▶ **Assignment**
Would you please output the lines from the one holding "(-a, -b), (-b, -a), (b, -a), (a, -b))]" to the end of the entries, exactly and with no others?

----

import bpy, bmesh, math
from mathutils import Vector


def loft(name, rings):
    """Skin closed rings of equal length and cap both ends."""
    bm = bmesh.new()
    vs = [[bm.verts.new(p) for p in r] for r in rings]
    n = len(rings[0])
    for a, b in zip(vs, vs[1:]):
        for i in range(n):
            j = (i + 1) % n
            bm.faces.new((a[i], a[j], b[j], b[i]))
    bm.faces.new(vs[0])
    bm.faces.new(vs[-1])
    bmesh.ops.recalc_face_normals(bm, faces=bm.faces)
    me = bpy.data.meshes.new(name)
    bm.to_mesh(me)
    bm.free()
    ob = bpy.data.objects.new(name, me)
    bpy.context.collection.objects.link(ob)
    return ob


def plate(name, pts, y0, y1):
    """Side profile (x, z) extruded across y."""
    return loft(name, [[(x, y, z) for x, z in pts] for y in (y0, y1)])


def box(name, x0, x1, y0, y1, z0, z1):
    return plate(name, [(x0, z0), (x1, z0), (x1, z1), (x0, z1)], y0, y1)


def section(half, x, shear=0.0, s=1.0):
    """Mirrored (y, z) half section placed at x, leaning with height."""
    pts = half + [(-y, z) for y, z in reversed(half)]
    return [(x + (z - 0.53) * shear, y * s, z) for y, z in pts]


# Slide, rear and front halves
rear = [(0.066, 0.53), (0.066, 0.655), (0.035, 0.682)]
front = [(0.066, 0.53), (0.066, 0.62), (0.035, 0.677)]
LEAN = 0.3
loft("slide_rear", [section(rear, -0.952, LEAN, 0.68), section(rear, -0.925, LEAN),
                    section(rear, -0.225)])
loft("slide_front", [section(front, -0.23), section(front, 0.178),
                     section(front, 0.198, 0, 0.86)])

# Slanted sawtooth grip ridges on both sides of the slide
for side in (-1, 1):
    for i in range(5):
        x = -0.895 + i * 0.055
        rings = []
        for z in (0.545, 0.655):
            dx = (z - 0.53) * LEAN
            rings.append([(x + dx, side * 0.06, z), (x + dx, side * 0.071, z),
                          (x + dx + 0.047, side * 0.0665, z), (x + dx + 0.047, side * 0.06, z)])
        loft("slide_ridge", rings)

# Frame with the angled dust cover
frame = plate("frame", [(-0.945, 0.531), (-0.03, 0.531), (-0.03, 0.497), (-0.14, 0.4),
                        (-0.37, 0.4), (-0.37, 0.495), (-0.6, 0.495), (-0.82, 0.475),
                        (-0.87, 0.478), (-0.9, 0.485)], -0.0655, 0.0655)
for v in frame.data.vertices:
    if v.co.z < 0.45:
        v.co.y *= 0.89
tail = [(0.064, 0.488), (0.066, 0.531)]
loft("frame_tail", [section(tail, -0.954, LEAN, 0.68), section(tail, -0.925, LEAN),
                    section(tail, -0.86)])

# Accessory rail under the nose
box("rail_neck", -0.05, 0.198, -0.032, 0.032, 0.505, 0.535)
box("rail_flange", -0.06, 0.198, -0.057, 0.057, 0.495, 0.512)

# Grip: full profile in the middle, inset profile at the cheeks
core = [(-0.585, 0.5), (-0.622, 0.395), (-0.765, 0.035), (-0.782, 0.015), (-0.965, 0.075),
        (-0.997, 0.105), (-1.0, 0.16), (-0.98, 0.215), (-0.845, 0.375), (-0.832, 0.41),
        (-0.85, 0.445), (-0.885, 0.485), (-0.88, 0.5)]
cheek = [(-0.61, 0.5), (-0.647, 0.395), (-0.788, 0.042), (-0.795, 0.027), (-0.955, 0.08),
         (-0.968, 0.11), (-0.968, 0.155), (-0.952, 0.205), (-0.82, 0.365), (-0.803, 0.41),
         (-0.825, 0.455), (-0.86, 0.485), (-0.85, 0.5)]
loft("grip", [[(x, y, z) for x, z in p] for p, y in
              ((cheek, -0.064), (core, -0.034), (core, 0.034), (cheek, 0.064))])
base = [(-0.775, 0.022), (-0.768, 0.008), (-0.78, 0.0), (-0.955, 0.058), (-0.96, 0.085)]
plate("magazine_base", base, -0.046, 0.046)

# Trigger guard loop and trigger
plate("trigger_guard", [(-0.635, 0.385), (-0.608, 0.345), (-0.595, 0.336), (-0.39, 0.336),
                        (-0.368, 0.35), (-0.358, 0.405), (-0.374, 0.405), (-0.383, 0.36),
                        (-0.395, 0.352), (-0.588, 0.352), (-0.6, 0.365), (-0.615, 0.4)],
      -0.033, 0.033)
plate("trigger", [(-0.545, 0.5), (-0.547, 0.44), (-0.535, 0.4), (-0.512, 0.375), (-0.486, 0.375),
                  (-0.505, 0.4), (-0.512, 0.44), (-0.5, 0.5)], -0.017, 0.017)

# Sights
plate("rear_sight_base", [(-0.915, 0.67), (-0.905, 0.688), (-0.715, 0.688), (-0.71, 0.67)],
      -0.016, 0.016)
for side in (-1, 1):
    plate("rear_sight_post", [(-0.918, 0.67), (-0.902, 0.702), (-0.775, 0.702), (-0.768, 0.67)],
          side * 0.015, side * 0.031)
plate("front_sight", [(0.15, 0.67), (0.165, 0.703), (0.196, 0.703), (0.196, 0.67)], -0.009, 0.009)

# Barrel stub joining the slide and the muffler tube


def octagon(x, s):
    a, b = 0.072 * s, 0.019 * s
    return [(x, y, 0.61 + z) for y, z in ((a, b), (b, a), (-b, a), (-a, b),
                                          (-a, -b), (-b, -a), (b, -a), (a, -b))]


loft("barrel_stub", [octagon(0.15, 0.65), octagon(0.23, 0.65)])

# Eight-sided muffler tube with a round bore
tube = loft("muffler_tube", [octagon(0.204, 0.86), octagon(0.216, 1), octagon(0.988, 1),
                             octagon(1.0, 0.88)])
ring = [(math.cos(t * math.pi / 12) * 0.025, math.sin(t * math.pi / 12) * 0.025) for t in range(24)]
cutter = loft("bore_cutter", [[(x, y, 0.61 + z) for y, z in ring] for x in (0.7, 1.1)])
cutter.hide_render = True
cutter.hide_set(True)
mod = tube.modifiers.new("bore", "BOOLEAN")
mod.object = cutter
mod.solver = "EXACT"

----

▶ **Answer to the problem**
                                          (-a, -b), (-b, -a), (b, -a), (a, -b))]


loft("barrel_stub", [octagon(0.15, 0.65), octagon(0.23, 0.65)])

# Eight-sided muffler tube with a round bore
tube = loft("muffler_tube", [octagon(0.204, 0.86), octagon(0.216, 1), octagon(0.988, 1),
                             octagon(1.0, 0.88)])
ring = [(math.cos(t * math.pi / 12) * 0.025, math.sin(t * math.pi / 12) * 0.025) for t in range(24)]
cutter = loft("bore_cutter", [[(x, y, 0.61 + z) for y, z in ring] for x in (0.7, 1.1)])
cutter.hide_render = True
cutter.hide_set(True)
mod = tube.modifiers.new("bore", "BOOLEAN")
mod.object = cutter
mod.solver = "EXACT"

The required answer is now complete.